lowland and mountain gorillas, both which are endangered;
forest elephants, which are smaller and more threatened than savanna elephants;
the okapi, a strange forest giraffe that was only discovered in 1899;
and many of the familiar "safari animals" including hippos, lions, antelopes, and leopards.
The Congo rainforest is important beyond providing a home for plants and animals.
Forests help protect against flooding and drought.
The Congo affects global weather patterns including contributing to rainfall as far away as the U.S. Midwest.
Forests reduce soil erosion and landslides, especially in mountainous areas.
Forests are a source of food, building materials, and medicine.
Forests absorb carbon dioxide as they grow, helping fight climate change.
But the Congo rainforest is increasingly under threat.
Logging has damaged large areas in the Congo.
Small-scale farming has taken a toll, especially near cities and towns.
The bushmeat trade is very serious in some Congo rainforest countries. Large quantities of wildlife are hunted by commercial poachers who sell the meat to people in cities, sometimes as far away as New York.
Mining has also caused damage to forests and rivers in some parts of the Congo.
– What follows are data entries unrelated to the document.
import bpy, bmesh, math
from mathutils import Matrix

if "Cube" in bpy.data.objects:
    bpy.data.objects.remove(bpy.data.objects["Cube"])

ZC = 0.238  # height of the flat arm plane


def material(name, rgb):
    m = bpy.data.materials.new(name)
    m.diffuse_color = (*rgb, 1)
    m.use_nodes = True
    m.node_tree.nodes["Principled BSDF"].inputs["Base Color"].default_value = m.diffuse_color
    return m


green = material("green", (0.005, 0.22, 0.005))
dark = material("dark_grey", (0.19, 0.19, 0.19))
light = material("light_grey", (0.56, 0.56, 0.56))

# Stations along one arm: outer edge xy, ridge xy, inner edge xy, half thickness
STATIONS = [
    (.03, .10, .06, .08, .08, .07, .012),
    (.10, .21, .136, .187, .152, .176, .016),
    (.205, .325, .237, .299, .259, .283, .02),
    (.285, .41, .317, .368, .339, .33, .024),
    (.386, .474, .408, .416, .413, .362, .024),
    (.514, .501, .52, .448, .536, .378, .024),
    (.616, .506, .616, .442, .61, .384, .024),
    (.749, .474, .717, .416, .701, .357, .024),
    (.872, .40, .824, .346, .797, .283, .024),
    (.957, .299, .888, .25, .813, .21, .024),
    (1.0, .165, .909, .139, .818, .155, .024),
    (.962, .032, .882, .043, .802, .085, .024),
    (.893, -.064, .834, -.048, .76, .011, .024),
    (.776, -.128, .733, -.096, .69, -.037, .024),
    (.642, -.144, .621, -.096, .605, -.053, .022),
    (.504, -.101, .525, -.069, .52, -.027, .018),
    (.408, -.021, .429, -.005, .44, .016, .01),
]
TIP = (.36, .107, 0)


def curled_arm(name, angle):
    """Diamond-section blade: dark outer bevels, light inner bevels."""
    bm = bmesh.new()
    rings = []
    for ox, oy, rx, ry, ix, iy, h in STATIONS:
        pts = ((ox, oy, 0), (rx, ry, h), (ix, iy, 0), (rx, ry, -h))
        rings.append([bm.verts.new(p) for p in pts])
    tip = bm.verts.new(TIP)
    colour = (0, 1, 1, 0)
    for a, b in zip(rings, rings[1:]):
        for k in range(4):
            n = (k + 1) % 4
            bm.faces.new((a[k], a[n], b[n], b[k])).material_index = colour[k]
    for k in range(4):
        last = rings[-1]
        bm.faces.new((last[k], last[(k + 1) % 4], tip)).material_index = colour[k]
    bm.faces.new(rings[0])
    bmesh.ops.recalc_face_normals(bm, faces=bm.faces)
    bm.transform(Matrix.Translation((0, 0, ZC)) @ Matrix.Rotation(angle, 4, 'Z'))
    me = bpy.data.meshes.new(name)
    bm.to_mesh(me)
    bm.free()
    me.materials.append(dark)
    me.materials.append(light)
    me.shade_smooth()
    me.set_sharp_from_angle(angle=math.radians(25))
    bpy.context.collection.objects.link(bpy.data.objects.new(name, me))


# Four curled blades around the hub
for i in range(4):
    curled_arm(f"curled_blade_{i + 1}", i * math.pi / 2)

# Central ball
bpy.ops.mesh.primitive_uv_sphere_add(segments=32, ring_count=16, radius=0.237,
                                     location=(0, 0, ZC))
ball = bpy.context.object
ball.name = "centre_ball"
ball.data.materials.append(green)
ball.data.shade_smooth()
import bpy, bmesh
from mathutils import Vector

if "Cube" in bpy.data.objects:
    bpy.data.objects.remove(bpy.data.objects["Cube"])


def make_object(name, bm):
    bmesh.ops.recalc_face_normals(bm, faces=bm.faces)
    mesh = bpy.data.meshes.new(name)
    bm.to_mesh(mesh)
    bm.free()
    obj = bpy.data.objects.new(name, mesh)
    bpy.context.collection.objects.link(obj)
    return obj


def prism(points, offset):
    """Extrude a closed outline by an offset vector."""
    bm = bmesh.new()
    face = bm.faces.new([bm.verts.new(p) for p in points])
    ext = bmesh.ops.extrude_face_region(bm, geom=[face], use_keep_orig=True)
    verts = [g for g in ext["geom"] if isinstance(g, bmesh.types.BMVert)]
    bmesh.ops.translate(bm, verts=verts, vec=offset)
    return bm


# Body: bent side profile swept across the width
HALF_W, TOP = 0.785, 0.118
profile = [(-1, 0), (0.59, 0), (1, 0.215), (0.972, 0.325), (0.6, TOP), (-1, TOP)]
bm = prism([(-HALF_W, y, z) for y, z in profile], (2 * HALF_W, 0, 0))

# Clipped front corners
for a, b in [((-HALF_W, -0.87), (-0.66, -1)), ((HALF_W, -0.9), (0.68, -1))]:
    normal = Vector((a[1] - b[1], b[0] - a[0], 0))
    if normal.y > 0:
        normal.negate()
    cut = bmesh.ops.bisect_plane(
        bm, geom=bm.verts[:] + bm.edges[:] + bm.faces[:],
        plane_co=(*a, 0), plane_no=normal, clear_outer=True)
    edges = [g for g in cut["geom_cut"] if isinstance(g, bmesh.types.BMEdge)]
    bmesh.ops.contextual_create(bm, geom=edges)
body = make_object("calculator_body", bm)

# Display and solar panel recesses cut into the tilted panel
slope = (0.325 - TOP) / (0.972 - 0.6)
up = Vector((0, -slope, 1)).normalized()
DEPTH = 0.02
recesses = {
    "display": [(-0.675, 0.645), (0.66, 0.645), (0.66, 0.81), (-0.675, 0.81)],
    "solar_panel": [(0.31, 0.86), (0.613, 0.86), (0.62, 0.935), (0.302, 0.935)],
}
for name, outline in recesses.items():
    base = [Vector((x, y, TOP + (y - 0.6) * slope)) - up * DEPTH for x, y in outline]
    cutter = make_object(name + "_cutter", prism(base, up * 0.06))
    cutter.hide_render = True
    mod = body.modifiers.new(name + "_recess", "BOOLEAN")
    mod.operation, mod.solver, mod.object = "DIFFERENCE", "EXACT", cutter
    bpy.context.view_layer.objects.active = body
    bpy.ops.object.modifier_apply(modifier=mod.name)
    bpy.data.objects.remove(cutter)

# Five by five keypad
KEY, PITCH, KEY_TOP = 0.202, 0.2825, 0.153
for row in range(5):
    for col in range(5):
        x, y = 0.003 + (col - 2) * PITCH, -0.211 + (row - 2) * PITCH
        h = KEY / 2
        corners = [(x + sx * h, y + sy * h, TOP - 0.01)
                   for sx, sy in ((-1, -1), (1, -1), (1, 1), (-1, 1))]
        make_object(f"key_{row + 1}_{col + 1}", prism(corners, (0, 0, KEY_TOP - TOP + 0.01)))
Large-scale famers and plantation developers are now investing in some countries. There are fears industrial agricultural development could cause deforestation, without generating much income for local people.
But while deforestation remains a concern in the Congo rainforest, there are a few reasons for hope.
The international community is working with Congo governments to find new ways to fund rainforest conservation.
Many good organizations are working to protect wildlife and support local communities in the Congo.
Still a lot needs to be done to help Congo countries protect their forests.
There are things you can do to help.
Tell your friends and parents about the Congo rainforest what is happening to it.
Be sure to recycle and reduce energy use. Try to produce as little garbage as possible.
Ask questions about the products you and your family buys. Do these products harm the environment? What is the origin of the paper you use?
Join an organization that is working to protect Congo rainforests.
This tour was created by Rhett A. Butler, the founder of mongabay.com.